Marlen is one of the many young people who have come back after the program to volunteer their time to help harvest and maintain collective areas on the farm. Providing harvest to more than 10 families, these areas are maintained and taken care of by the families in the garden, youth and volunteers like Marlen.
Personally, I love seeing the garden when it’s full of people. I love seeing that the people who plant fruits and vegetables in the garden are the same people who get to take harvest home. It is of great honor and pride to be in a farm where it feels safe to pick a cherry tomato and eat it, knowing the food is not exposed to pesticides or GMOs.
Food justice is constantly being redefined and altered for the best interest of the communities, and I believe this garden is an important example of food sovereignty because people are not only growing organic food that is culturally relevant for them and taking power in their own hands, but also they are able to do this in an urban area and one of the largest cities in the world - Los Angeles. Each member of the Community Farm is able to prepare and cook the food harvest that came from their bed with their families.
A Place of Belonging
In the short time that the The South LA Community Farm has been opened, it has become a place to share knowledge and learn from one another; it’s become a second home to many young people, including myself. For a long time, I’ve struggled with finding my place – a place that feels like a home, a place where I'm certain I belong. Part of my identity is rooted in a lot of constant uncertainty and dreamful expectations of returning to my home country of Mexico.
A house, a place in this country, never felt like an actual home to me—that was until I was able to spend time in the garden, where I found a home and a second family. The experiences, feelings, but most importantly, the people in the garden are walking examples of what home is for me—a feeling and not a physical space. Self-reflection and internal growth have helped me unravel little things like that, and that’s why I believe in the power the farm holds, a power that can be transformative to one’s life.

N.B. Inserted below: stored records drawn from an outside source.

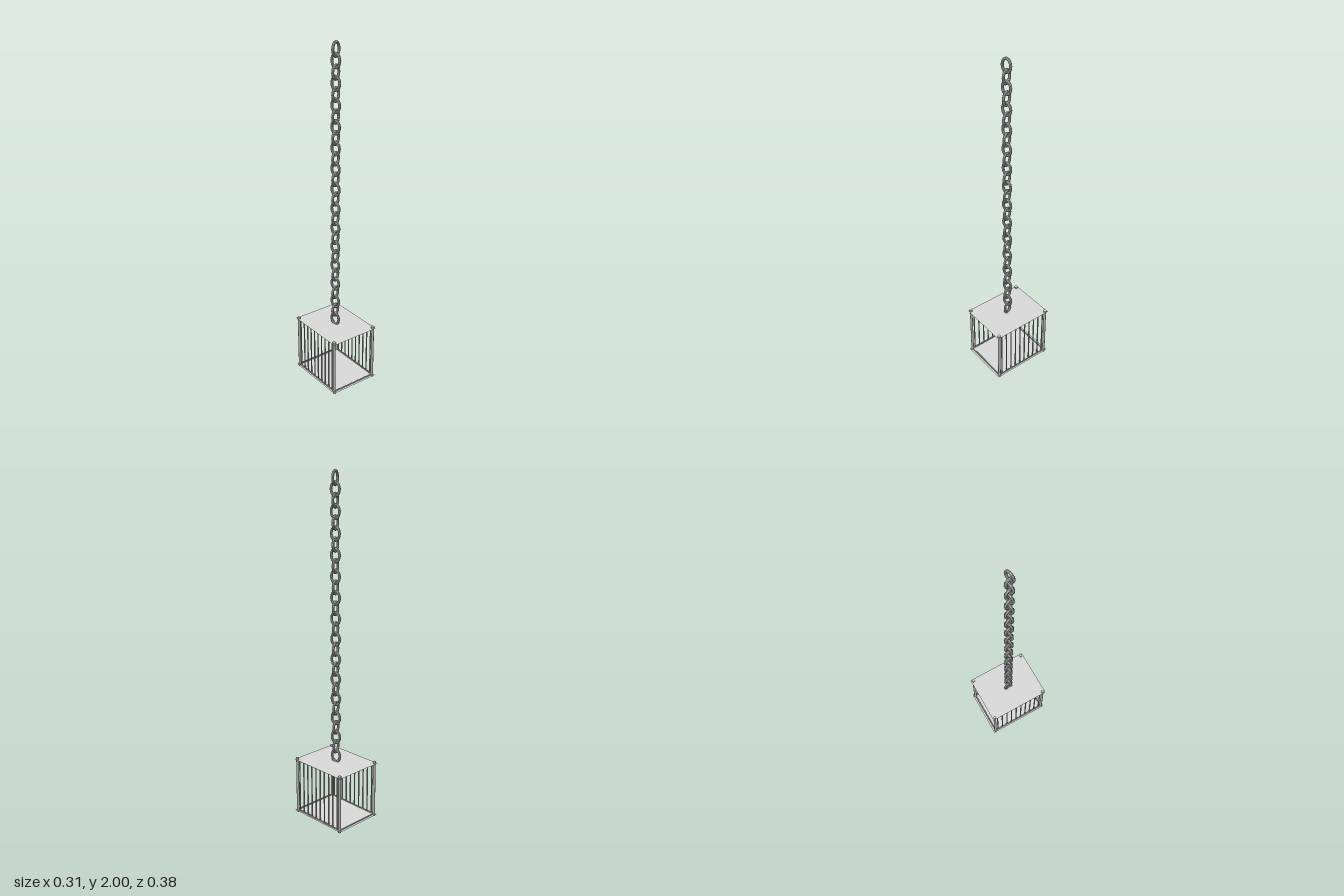
import * as THREE from 'three';

const sheetSteel = new THREE.MeshStandardMaterial({ color: 0xdadada, side: THREE.DoubleSide });
sheetSteel.name = 'light sheet steel';
const barSteel = new THREE.MeshStandardMaterial({ color: 0xa8a8a8 });
barSteel.name = 'grey bar steel';
const iron = new THREE.MeshStandardMaterial({ color: 0xb4b4b4, flatShading: true });
iron.name = 'grey chain iron';

// Closed oval centre line of one chain link, in the xy plane
class Oval extends THREE.Curve {
  getPoint(t, target = new THREE.Vector3()) {
    const a = t * Math.PI * 2;
    return target.set(Math.cos(a) * 0.0258, Math.sin(a) * 0.0373, 0);
  }
}

function add(parent, name, geometry, material, x, y, z) {
  const mesh = new THREE.Mesh(geometry, material);
  mesh.name = name;
  mesh.position.set(x, y, z);
  parent.add(mesh);
  return mesh;
}

export function createModel() {
  const model = new THREE.Group();
  model.name = 'hangingCage';

  // Cage: thin floor and roof sheets, rails, corner posts, barred sides
  const cage = new THREE.Group();
  cage.name = 'cage';
  model.add(cage);
  const sheet = new THREE.PlaneGeometry(0.308, 0.384).rotateX(-Math.PI / 2);
  add(cage, 'floorSheet', sheet, sheetSteel, 0, 0.009, 0);
  add(cage, 'roofSheet', sheet, sheetSteel, 0, 0.338, 0);

  const post = new THREE.CylinderGeometry(0.008, 0.008, 0.335, 16);
  const cap = new THREE.CylinderGeometry(0.0092, 0.0092, 0.018, 16);
  const capMaterials = [barSteel, sheetSteel, sheetSteel];
  const bar = new THREE.CylinderGeometry(0.004, 0.004, 0.322, 10);
  const sideRail = new THREE.CylinderGeometry(0.004, 0.004, 0.354, 10).rotateX(Math.PI / 2);
  const endRail = new THREE.CylinderGeometry(0.004, 0.004, 0.284, 10).rotateZ(Math.PI / 2);
  for (const x of [-0.142, 0.142]) {
    for (const z of [-0.177, 0.177]) {
      add(cage, 'cornerPost', post, barSteel, x, 0.1745, z);
      add(cage, 'postFoot', cap, capMaterials, x, 0.009, z);
      add(cage, 'postCap', cap, capMaterials, x, 0.34, z);
    }
    for (let i = 0; i < 10; i++) {
      add(cage, 'sideBar', bar, barSteel, x, 0.173, (i - 4.5) * 0.035);
    }
  }
  for (const y of [0.013, 0.334]) {
    for (const s of [-1, 1]) {
      add(cage, 'sideRail', sideRail, barSteel, s * 0.142, y, 0);
      add(cage, 'endRail', endRail, barSteel, 0, y, s * 0.177);
    }
  }

  // Chain: interlocked links, alternately turned a quarter, leaning slightly forward
  const chain = new THREE.Group();
  chain.name = 'chain';
  model.add(chain);
  const linkGeometry = new THREE.TubeGeometry(new Oval(), 16, 0.0077, 8, true);
  const count = 28;
  for (let i = 0; i < count; i++) {
    const t = i / (count - 1);
    const link = add(chain, 'chainLink', linkGeometry, iron,
      -0.003, 1.955 - t * 1.582, 0.001 + 0.006 * (1 - t));
    link.rotation.y = THREE.MathUtils.degToRad(15 + (i % 2) * 90);
  }
  return model;
}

The garden has opened my heart to vulnerability. It has helped me tell the stories I like to tell, to the people I want to share them with, in a place and environment where these stories feel welcomed, safe and validated.
I am currently in my first semester at the California State University, Dominguez Hills, after transferring from East Los Angeles Community College. I am on the journey of getting my Bachelors’ Degree in Journalism. As an aspiring Journalist, I am certain I will continue to write stories like these—of vacant lots transformed into beautiful gardens, of community hubs filled with love, of the resiliency and dream work of communities of color.
I like to think that my grandma is proud of the person I am becoming. I’ve had dreams of my grandmother and me gardening together. I’ve dreamed of a borderless world, where my family and I are able to grow old together. I’ve dreamed of standing tall on the shoulders of my ancestors. I hope someday all of these can be more than just dreams. I hope I am able to live long enough to see these seeds that I hold dear sprout, flower, and bloom for myself and others like me, as more gardens are created and the Earth returns to its sacred state, and we do so as well with it.